At the moment, BC Hydro provides service to seven crypto-mining operations. Six more are in the advanced stages of connection to the system, totaling 273 megawatts — these are not expected to be impacted.
However, new cryptocurrency mining projects will not be able to initiate the process of connection with BC Hydro, and projects at the early stages of the connection process will also be halted, it said, adding that there are 21 cryptocurrency mining projects that are currently requesting a total of 1,403 megawatts of electricity.
The Ministry noted that this is equivalent to the energy needed to power approximately 570,000 homes or 2.1 million electric vehicles per year in the province.
Related: BTC energy use jumps 41% in 12 months, increasing regulatory risk
The British Columbia hydro and power authority released a report in Dec. 2022 titled “Crypto conundrum,” where it warned that an “unprecedented level” of requests for cryptocurrency mining operations could potentially strain the available energy supply and lead to higher electricity rates for residents of B.C. It noted:

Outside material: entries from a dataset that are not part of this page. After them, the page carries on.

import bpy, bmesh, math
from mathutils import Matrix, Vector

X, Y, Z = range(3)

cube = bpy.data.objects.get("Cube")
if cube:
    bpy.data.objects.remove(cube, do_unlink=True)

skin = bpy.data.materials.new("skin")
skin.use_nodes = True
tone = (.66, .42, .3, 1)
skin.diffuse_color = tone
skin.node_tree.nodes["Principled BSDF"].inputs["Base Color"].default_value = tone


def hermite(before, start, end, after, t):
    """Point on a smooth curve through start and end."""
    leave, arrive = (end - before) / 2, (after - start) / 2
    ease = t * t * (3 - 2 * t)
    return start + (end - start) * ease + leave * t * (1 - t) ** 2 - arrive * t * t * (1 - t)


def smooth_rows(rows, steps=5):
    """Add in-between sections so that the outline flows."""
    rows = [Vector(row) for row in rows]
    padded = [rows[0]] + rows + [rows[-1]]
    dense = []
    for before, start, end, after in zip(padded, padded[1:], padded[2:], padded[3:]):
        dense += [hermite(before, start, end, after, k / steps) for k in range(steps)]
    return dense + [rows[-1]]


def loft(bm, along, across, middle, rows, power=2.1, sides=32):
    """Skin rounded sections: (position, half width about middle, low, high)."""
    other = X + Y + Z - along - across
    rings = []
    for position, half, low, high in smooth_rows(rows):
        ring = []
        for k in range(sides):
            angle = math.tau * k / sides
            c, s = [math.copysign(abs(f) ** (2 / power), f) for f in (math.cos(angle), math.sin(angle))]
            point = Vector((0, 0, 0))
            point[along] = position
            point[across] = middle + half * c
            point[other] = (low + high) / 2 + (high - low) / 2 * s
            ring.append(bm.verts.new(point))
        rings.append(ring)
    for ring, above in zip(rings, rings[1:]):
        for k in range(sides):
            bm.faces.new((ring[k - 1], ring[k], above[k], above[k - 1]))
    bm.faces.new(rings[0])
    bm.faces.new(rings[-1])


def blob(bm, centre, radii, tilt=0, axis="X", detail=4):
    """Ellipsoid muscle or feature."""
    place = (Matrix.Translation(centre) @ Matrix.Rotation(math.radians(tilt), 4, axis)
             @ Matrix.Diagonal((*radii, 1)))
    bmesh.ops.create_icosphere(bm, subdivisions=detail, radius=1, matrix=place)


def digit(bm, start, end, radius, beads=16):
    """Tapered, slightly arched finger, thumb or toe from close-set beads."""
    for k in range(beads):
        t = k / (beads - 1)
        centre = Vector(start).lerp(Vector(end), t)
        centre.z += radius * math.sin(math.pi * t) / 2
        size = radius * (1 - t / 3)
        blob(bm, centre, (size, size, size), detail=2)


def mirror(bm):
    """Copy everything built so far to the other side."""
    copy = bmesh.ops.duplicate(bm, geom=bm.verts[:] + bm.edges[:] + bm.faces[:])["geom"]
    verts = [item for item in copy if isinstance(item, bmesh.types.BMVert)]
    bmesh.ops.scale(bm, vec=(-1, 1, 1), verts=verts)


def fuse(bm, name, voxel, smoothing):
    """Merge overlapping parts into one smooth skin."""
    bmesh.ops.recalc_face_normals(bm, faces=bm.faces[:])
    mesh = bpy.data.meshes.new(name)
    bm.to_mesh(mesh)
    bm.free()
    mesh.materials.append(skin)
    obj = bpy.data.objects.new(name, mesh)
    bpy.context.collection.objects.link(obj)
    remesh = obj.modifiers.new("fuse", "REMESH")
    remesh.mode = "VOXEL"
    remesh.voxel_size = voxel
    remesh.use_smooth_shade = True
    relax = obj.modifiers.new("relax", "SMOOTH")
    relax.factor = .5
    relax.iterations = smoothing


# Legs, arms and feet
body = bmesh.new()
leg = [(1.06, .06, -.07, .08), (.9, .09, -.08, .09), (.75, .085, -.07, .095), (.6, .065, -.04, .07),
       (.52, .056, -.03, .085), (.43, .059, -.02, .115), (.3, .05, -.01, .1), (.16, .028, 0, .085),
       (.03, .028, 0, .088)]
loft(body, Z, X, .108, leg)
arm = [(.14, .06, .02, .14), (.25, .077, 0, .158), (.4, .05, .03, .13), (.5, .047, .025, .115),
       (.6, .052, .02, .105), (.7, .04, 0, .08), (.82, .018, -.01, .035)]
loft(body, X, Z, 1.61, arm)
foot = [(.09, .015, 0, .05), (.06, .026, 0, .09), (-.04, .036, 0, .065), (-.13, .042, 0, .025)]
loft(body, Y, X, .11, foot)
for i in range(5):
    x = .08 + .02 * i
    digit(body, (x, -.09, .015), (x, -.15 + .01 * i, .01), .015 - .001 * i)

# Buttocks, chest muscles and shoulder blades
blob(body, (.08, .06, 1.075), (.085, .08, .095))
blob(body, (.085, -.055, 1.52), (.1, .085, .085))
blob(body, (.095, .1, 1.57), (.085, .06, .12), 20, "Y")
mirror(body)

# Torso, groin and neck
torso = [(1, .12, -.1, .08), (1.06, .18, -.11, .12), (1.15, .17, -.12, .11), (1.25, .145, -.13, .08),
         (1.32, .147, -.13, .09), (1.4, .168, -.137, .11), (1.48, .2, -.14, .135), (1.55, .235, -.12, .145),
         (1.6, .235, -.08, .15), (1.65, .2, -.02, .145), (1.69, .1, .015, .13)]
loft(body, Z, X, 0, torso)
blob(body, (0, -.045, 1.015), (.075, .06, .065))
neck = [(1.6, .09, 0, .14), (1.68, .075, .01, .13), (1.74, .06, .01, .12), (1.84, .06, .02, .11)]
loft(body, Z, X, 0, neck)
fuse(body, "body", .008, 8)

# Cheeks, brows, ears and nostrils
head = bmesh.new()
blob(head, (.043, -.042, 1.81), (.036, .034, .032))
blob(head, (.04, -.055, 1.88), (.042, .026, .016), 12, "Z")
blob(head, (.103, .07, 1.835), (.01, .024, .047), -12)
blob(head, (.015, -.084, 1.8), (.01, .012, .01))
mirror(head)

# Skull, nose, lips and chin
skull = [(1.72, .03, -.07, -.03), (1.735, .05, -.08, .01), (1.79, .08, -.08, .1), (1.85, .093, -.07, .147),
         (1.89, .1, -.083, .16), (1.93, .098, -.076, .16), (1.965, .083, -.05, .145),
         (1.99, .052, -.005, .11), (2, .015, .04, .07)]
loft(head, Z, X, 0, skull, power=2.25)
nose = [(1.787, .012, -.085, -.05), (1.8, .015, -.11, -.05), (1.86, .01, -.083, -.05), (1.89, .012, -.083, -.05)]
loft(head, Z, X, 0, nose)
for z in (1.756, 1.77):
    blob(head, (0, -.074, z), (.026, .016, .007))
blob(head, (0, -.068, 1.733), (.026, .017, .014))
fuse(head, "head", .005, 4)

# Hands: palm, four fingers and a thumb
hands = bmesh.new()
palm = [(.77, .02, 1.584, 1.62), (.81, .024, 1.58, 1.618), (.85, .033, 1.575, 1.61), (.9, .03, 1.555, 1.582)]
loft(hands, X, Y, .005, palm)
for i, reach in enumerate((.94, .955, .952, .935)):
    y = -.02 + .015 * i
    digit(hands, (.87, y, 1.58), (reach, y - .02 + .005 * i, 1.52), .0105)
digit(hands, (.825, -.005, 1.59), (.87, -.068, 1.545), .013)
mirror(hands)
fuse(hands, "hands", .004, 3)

“BC Hydro’s available energy could be challenged by cryptocurrency mining operations, which could mean less energy for greener pursuits such as electrification or hydrogen production, and higher electricity rates for British Columbians.”
Statista reported that in early 2022, Bitcoin’s annualized electricity consumption reached a record high, estimated to be higher than Finland’s total power consumption, at an estimated “204.5 TWh per year.”
New York recently imposed a moratorium on proof-of-work (PoW) mining, becoming the first United States state to do so, prohibiting any new mining operations that aren’t based on 100% renewable energy.